> _Problem description_:
Scan the lines below; pull out those with "computeVertexNormals".

> _Records for processing_:
■ ■ ■

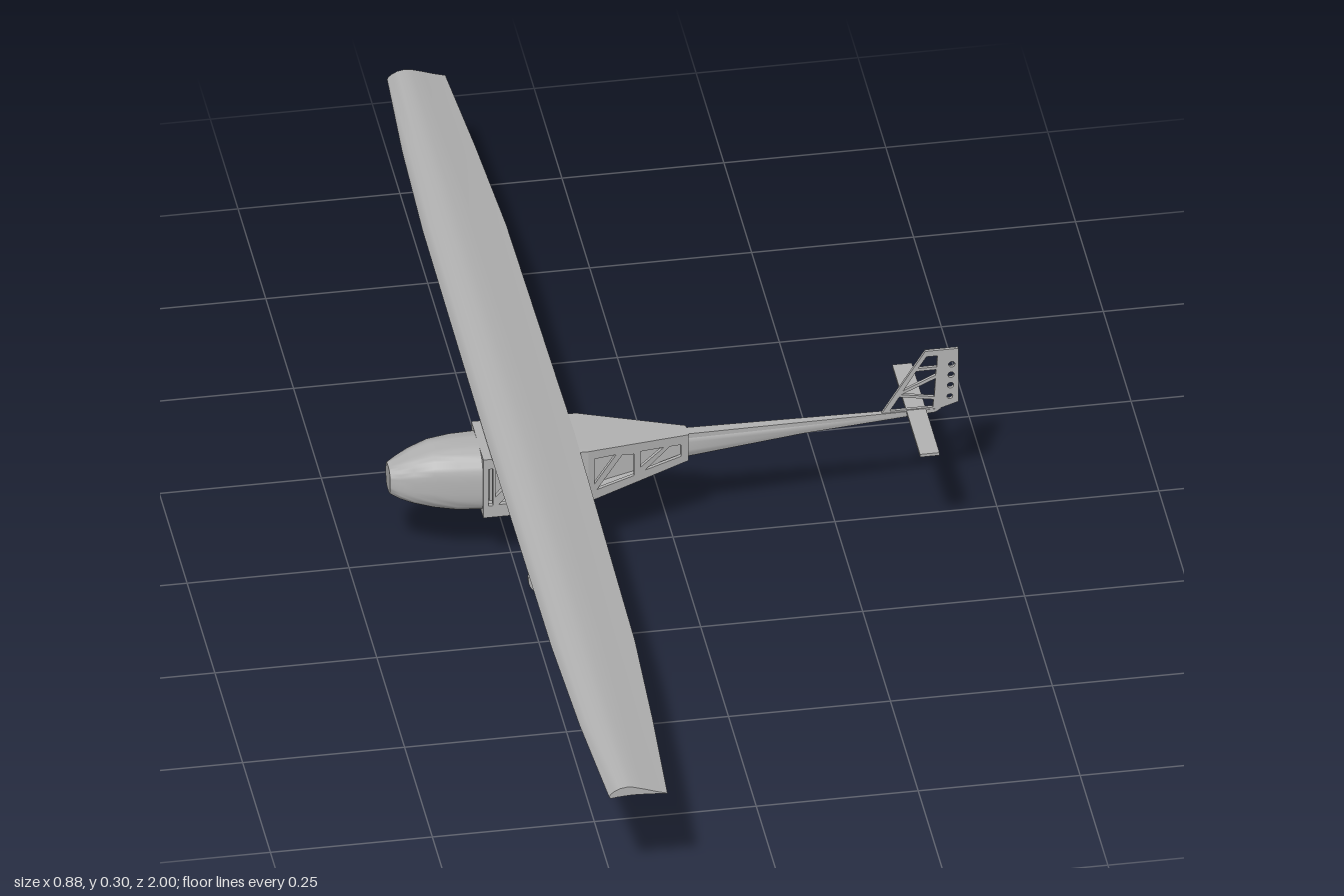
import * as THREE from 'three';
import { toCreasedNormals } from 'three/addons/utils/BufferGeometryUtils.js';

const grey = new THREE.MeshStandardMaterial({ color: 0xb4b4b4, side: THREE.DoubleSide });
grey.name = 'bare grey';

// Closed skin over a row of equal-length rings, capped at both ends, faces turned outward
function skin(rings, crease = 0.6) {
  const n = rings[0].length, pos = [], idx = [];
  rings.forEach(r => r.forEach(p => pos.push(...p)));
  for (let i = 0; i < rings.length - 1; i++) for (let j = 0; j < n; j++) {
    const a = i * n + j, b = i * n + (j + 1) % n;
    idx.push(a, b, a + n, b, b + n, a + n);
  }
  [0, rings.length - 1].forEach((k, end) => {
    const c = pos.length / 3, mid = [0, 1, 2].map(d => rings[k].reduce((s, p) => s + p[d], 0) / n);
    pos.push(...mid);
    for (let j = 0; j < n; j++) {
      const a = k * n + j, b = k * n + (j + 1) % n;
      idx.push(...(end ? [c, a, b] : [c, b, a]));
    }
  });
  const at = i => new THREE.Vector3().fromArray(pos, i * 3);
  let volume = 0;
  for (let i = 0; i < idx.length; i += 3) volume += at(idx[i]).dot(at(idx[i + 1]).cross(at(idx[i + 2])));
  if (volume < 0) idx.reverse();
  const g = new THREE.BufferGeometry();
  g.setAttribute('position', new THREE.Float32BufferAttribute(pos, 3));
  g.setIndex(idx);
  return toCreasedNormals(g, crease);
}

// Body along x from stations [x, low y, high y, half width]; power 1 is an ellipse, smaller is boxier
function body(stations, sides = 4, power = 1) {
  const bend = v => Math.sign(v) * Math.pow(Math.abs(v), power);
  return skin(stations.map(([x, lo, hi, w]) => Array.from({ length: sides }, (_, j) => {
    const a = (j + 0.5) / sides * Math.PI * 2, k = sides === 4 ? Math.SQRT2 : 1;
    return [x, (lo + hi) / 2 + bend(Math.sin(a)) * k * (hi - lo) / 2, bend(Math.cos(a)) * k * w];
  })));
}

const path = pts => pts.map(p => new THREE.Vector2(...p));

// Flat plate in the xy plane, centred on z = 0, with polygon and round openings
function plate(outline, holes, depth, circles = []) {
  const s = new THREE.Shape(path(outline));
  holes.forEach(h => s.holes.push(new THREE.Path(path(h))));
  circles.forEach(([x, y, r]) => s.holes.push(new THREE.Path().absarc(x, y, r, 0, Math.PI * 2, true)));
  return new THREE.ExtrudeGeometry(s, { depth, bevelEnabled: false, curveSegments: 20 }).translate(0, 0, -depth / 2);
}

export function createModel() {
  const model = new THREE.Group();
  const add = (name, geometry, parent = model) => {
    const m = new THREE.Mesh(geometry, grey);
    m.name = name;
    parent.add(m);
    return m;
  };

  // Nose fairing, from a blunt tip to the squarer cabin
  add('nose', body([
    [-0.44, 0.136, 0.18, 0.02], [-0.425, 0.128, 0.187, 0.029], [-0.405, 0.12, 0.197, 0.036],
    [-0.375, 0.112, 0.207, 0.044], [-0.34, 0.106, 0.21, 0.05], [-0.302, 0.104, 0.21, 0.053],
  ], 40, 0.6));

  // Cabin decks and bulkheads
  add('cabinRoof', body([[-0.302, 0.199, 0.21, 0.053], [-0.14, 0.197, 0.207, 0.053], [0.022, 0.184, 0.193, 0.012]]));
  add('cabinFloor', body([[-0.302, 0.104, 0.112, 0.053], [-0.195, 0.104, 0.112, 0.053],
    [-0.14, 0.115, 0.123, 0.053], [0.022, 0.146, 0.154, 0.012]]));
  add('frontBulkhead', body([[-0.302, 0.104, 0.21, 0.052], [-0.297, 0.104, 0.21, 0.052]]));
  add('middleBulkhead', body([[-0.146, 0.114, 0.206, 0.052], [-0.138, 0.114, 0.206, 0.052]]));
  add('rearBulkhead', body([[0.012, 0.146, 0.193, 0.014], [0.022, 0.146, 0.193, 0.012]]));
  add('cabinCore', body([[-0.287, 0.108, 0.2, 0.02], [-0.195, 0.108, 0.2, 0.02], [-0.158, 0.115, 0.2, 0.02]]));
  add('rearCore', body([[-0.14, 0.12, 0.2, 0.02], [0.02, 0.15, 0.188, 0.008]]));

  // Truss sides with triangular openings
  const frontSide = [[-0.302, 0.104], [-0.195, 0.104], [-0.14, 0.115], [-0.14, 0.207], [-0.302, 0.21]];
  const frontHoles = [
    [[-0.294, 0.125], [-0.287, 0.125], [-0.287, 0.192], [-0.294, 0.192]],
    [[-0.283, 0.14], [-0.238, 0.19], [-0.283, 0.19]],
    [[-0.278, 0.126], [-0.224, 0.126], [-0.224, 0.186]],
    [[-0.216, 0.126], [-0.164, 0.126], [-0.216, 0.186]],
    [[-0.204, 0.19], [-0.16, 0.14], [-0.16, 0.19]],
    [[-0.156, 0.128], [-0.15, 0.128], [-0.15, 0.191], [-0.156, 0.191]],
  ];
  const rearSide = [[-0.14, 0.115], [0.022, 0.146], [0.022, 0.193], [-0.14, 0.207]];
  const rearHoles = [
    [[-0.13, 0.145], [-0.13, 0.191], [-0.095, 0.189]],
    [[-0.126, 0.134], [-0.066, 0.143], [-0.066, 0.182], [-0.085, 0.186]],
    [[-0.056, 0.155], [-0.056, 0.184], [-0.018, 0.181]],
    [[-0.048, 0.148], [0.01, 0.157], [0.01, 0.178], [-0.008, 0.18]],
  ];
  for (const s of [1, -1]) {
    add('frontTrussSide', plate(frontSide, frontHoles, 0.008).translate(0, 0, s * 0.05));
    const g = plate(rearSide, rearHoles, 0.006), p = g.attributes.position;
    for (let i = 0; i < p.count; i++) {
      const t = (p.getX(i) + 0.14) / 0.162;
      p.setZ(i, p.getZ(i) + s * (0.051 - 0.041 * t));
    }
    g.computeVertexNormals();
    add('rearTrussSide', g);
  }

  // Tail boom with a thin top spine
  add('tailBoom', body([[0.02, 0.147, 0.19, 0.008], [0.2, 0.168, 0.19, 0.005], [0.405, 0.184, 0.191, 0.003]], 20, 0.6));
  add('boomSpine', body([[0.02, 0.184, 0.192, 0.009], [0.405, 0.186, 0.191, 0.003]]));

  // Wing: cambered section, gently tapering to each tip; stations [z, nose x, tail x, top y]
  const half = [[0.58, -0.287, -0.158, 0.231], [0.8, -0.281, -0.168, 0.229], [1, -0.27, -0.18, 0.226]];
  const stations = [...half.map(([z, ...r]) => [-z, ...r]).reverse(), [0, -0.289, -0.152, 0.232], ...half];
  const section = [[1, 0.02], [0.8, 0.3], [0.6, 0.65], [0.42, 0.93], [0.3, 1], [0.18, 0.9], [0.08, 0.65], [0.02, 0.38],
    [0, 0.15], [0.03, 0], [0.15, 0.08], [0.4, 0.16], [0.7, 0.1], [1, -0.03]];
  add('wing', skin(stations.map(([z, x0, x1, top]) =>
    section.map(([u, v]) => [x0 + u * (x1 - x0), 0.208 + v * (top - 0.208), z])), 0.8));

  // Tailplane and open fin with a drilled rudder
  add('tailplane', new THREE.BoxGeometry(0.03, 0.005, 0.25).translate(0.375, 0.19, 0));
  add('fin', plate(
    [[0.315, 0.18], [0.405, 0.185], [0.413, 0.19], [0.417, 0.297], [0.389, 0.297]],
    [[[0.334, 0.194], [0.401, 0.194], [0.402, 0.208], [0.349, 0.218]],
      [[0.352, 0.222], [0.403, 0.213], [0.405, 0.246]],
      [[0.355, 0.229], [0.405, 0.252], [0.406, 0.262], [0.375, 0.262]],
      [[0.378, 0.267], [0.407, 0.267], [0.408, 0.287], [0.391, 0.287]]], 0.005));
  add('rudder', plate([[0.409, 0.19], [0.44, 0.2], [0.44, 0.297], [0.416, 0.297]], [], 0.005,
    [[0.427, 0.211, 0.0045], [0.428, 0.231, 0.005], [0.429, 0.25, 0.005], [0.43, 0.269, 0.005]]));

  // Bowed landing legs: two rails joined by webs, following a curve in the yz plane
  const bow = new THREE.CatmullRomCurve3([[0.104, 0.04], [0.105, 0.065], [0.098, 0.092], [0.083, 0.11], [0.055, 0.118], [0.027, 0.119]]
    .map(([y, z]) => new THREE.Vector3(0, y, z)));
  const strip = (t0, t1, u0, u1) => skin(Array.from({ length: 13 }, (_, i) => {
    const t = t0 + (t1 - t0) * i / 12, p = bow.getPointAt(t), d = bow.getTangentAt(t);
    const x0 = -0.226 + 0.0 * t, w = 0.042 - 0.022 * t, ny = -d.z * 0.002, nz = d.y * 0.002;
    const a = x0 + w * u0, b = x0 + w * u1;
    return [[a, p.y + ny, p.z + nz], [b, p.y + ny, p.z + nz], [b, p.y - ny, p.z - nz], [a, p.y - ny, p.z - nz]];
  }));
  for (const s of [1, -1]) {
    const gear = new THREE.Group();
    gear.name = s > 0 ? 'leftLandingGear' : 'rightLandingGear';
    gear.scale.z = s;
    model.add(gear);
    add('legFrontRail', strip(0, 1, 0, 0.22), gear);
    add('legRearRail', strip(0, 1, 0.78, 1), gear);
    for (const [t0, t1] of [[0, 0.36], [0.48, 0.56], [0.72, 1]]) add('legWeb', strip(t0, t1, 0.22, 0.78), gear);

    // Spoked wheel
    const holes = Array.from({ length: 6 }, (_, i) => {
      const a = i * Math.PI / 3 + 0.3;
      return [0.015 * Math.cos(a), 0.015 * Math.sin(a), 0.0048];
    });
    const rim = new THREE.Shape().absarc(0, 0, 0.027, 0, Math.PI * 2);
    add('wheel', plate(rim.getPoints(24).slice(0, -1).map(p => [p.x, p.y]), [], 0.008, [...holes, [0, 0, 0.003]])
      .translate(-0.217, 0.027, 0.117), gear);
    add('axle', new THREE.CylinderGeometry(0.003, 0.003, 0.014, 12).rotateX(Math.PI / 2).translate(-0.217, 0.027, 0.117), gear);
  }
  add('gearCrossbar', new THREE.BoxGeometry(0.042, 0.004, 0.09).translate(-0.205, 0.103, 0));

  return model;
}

■ ■ ■

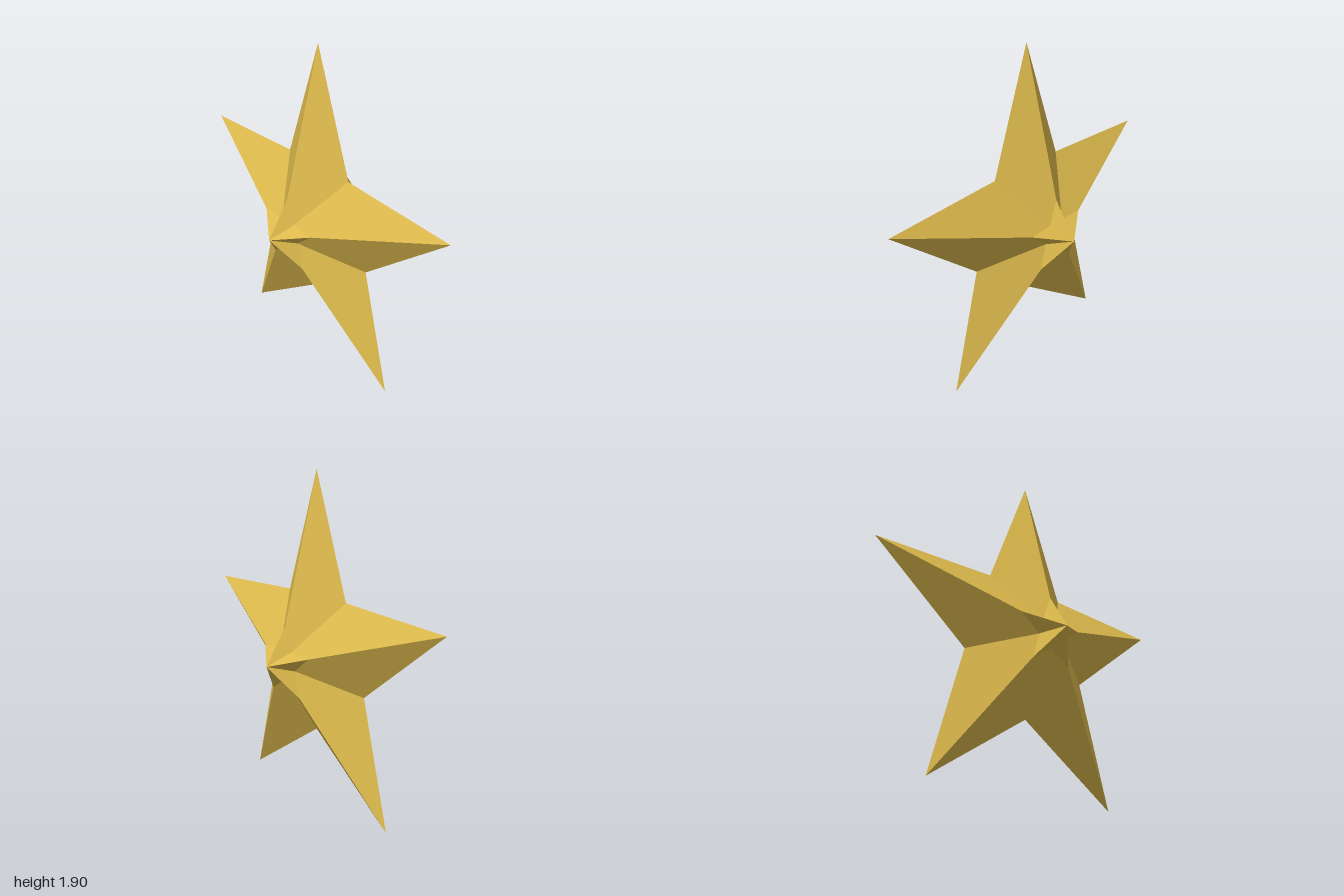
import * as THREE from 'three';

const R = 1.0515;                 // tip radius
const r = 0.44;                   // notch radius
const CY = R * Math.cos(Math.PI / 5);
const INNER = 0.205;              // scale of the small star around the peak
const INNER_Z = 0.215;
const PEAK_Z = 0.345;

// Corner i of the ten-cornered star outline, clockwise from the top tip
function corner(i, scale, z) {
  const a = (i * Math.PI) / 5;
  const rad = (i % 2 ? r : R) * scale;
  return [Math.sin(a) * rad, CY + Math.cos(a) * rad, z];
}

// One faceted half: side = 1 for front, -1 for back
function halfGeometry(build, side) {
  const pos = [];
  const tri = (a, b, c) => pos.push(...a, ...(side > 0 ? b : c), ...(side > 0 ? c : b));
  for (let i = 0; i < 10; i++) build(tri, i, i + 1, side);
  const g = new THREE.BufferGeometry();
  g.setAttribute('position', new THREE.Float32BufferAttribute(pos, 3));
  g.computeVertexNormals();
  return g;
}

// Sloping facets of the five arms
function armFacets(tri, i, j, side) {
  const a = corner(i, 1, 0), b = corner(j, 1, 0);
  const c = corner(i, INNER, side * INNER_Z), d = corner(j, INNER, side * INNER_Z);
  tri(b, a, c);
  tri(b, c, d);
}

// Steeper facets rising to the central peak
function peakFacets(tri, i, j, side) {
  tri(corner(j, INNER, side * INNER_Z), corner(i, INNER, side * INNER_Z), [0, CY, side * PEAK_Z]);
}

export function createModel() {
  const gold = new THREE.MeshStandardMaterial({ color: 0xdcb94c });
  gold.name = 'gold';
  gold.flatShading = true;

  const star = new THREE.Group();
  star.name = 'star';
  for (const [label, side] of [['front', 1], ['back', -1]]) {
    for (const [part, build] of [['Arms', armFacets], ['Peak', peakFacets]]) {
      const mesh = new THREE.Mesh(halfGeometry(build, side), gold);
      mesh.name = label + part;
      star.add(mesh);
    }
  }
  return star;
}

■ ■ ■

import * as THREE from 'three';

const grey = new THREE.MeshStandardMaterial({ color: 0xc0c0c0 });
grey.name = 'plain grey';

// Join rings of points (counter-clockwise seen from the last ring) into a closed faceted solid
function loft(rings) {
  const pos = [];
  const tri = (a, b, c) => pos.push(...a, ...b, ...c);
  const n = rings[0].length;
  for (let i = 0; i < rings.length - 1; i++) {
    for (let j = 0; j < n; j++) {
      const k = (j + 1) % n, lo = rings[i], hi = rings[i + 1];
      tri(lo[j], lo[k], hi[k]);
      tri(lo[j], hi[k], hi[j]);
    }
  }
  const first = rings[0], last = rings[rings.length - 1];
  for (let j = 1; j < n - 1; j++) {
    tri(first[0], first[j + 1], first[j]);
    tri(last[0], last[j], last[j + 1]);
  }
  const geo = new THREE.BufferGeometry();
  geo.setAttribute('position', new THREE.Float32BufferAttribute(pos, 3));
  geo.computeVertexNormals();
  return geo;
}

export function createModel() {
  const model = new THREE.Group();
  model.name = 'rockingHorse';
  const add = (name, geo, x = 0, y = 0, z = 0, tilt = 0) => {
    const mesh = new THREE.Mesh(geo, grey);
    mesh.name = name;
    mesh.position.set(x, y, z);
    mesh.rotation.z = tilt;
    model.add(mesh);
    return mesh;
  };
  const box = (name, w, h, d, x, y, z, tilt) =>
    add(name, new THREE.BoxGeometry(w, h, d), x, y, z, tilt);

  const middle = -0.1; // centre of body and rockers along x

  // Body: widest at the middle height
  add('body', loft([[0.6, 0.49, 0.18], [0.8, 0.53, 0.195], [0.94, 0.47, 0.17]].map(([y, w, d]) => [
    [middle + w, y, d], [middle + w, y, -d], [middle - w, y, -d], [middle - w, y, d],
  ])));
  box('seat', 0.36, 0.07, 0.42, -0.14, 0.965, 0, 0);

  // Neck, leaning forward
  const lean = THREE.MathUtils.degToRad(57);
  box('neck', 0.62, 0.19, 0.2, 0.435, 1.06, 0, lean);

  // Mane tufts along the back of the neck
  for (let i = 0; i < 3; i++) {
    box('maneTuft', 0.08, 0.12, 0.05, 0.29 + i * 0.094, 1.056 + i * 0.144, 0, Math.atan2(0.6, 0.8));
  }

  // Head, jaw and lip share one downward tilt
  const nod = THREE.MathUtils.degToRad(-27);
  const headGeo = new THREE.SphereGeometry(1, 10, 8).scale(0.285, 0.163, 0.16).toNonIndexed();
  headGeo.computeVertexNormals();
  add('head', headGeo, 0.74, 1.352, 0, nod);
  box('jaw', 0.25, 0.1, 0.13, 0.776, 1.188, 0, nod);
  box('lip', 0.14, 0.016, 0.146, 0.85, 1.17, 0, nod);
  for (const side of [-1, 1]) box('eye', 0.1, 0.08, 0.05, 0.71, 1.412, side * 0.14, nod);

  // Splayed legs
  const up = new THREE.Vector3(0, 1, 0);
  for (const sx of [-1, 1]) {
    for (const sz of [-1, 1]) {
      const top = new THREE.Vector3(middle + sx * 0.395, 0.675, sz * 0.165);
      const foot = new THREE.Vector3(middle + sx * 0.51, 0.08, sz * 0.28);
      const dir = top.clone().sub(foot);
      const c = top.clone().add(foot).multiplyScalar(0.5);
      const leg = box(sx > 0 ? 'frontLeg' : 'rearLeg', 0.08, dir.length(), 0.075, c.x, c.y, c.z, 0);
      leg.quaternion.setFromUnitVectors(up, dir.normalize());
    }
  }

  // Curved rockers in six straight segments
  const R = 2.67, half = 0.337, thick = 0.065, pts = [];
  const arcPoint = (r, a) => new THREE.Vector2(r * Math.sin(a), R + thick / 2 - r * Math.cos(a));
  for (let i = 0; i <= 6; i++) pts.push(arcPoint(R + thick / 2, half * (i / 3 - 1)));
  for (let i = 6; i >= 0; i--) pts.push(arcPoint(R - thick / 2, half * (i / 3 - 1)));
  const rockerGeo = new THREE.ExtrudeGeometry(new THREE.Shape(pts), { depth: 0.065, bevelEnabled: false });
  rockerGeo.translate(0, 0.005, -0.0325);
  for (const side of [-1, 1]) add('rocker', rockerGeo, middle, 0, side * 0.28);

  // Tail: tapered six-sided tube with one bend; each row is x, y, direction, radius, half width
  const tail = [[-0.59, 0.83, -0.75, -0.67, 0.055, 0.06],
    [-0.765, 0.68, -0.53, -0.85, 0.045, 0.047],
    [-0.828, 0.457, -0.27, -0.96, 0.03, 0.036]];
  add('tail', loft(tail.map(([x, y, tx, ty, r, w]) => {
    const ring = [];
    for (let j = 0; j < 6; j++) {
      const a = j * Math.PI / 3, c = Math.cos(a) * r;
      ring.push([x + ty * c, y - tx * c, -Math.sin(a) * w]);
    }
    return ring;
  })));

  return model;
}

■ ■ ■

> _Task solution_:
    g.computeVertexNormals();
  g.computeVertexNormals();
  geo.computeVertexNormals();
  headGeo.computeVertexNormals();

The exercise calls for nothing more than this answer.